(Entries supplied)
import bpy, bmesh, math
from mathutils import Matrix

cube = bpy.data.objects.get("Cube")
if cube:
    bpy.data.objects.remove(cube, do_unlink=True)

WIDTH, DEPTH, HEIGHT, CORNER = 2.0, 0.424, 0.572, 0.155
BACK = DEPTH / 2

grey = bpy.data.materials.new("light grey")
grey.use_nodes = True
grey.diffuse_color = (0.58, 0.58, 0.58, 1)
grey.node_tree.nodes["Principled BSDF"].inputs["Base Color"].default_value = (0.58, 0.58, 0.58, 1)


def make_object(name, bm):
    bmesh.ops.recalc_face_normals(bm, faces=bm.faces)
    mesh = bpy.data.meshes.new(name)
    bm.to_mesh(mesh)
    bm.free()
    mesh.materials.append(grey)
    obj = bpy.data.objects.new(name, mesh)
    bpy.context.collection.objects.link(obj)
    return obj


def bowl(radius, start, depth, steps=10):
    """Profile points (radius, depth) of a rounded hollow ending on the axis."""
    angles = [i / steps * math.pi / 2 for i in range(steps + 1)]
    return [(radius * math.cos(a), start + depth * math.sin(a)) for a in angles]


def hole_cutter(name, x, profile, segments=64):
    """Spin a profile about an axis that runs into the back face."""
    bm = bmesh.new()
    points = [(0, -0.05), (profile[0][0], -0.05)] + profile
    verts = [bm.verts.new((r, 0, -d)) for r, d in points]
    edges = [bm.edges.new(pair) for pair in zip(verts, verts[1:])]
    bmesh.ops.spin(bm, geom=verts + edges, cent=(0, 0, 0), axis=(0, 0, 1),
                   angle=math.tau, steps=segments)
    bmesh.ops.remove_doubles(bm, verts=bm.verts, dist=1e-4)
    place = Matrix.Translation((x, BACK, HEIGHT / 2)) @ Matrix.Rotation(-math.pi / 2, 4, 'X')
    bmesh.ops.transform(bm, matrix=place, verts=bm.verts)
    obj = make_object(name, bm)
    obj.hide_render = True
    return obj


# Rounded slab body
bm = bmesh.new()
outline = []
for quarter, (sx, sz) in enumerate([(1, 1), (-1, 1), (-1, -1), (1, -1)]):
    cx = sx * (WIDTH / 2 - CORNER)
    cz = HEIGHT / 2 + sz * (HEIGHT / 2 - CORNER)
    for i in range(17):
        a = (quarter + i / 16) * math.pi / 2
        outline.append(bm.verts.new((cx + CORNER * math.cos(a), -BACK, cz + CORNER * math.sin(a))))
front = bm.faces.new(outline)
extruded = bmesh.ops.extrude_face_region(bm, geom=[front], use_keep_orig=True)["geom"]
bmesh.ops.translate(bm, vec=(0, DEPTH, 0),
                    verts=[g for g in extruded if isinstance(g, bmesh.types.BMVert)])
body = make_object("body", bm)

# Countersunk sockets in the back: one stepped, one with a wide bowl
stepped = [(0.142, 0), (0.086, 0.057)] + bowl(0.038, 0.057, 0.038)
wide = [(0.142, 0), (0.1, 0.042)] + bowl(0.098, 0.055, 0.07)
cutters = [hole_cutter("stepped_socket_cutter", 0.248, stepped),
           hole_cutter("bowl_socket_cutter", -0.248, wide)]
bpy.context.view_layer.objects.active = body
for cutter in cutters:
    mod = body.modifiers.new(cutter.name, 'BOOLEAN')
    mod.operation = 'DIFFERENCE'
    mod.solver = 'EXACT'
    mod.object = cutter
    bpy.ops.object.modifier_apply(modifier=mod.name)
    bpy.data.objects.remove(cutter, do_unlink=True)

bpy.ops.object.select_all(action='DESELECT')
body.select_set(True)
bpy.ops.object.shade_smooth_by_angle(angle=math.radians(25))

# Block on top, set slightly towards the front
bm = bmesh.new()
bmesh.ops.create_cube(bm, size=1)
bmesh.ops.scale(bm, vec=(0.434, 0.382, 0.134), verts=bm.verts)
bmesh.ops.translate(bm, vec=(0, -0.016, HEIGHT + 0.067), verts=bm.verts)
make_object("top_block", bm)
(End Entries supplied)
Task objective
Line count for the word "CORNER": work out how many lines of the data above include it, and reply with that number alone.

Completed exercise
4